What to do if you think you may have COVID-19

COVID-19 symptoms most commonly experienced include: fevers, cough and difficulty breathing or shortness of breath. Developing body aches, runny nose, sore throat, nasal congestion or diarrhea is also possible. In some cases people who are infected will not exhibit any symptoms, though most people experience a mild form of the disease, similar to a cold or flu virus. Certain groups of people may experience more serious illness, including older people (over the age of 65) and those with a history of medical conditions such as decreased immunity, high blood pressure, heart disease, chronic lung disease, chronic kidney disease or diabetes.

The current strain, known as COVID-19, is thought to spread mainly from person-to-person.

  • Between people who are in close contact with one another (within about 6 feet).
  • Through respiratory droplets produced when an infected person coughs or sneezes. These droplets can land in the mouths or noses of people who are nearby or possibly be inhaled into the lungs.

If you have any of the above symptoms and can answer yes to one or both of the following questions, then we ask that you stay at home and call the office to speak to a nurse before presenting to the office.

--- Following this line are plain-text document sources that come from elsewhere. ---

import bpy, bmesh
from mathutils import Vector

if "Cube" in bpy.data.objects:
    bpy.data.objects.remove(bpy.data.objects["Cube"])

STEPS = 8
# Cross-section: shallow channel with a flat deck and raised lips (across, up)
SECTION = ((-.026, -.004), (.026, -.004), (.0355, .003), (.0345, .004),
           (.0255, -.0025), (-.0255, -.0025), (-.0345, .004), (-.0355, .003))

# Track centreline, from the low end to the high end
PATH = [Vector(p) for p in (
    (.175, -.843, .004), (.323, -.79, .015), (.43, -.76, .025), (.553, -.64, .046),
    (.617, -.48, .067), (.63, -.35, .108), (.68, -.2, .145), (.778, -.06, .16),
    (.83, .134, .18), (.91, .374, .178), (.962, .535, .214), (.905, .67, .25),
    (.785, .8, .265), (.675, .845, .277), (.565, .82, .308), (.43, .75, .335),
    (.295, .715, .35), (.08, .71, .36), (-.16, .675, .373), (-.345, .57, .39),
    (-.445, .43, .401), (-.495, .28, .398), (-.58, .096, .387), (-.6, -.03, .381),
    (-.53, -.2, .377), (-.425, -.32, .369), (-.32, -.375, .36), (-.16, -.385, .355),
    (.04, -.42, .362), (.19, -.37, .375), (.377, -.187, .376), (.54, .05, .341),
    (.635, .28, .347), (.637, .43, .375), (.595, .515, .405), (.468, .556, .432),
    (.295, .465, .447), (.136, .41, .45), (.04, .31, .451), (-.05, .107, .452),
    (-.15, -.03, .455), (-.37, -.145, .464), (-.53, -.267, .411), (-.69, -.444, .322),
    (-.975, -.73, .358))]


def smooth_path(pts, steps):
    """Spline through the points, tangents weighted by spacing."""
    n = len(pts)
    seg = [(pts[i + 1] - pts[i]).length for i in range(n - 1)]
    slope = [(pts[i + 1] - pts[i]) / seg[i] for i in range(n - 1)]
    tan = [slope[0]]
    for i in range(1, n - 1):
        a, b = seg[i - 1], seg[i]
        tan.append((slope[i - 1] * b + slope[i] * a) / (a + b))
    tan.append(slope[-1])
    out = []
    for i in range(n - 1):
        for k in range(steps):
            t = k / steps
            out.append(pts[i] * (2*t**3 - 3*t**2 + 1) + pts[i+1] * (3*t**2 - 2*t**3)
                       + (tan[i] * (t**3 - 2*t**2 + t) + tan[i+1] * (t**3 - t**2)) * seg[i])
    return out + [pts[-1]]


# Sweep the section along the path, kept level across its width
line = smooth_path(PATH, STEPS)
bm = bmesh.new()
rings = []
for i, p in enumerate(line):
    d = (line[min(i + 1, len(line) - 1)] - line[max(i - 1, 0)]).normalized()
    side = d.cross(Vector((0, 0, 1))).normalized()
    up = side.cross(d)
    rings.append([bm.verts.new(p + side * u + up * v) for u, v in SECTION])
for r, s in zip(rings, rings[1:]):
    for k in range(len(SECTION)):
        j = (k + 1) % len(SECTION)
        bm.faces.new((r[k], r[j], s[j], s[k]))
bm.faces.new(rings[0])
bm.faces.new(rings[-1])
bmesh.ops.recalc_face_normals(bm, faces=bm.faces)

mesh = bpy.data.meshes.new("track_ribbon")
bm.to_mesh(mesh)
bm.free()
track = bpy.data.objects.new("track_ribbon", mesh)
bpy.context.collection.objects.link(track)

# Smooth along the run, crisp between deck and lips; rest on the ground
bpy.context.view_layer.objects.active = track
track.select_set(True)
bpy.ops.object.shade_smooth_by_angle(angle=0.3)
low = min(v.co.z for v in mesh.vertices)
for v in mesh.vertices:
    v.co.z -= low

  1. Have you been in contact with anyone who either has been diagnosed with Coronavirus/COVID-19 and/or someone who is under investigation for having Coronavirus/COVID-19?
  2. Have you recently traveled to any of the following areas in the last 2 weeks?
    1. China
    2. Iran
    3. Italy
    4. Japan
    5. South Korea

Once we have established your risks, we will contact the Health Department, that will then contact you to arrange for testing.

In the meantime, if you suspect you may have COVID-19, we ask that you do the following:

  • Stay at home. You might consider leaving home in order to seek medical care if your symptoms are severe, otherwise it is important to remain at home. Call before seeking medical care in a clinic or healthcare facility; the staff will be able to give you information on where to go upon arrival to prevent exposing other people to the illness.
  • Isolate yourself. Staying in a room away from other people in your home is an important way to decrease the risk of your family or friends getting exposed to the virus. Use a bathroom that is separate from everyone else in the home if one is available. Is it also recommended to stay away from any pets that live with you. Although there is no known transmission between companion animals (such as dogs or cats) at this time, it is advisable not to be in close proximity to your pets until more is understood about the virus. You should discuss with your healthcare provider when it is okay to be out in public again.
  • Wear a face mask. If you have symptoms suspicious of COVID-19, wear a face mask to prevent spread of the illness both at home and if you go to a medical facility for care. People that live at home with you should also wear a face mask if they are in the same room as you. Gloves can also be used for additional protection from the virus.
  • Follow the same precautions as with any other virus. This includes washing your hands frequently, disinfecting hard surfaces (table tops, door knobs, keyboards, for example), covering your mouth and nose when coughing or sneezing and avoiding sharing cups or utensils while sick.

If your symptoms progress in severity, go to the ER, but call ahead to let them know you are coming and may have COVID-19 so that appropriate precautions can be followed.

If you have further questions/concerns, please visit/call the following:

Tarrant County Public Health

CDC-Center for Disease Control

  • https://www.cdc.gov/coronavirus/2019-ncov/index.html

WHO – World Health Organization

  • https://www.who.int/news-room/q-a-detail/q-a-coronaviruses

Catalyst Health Network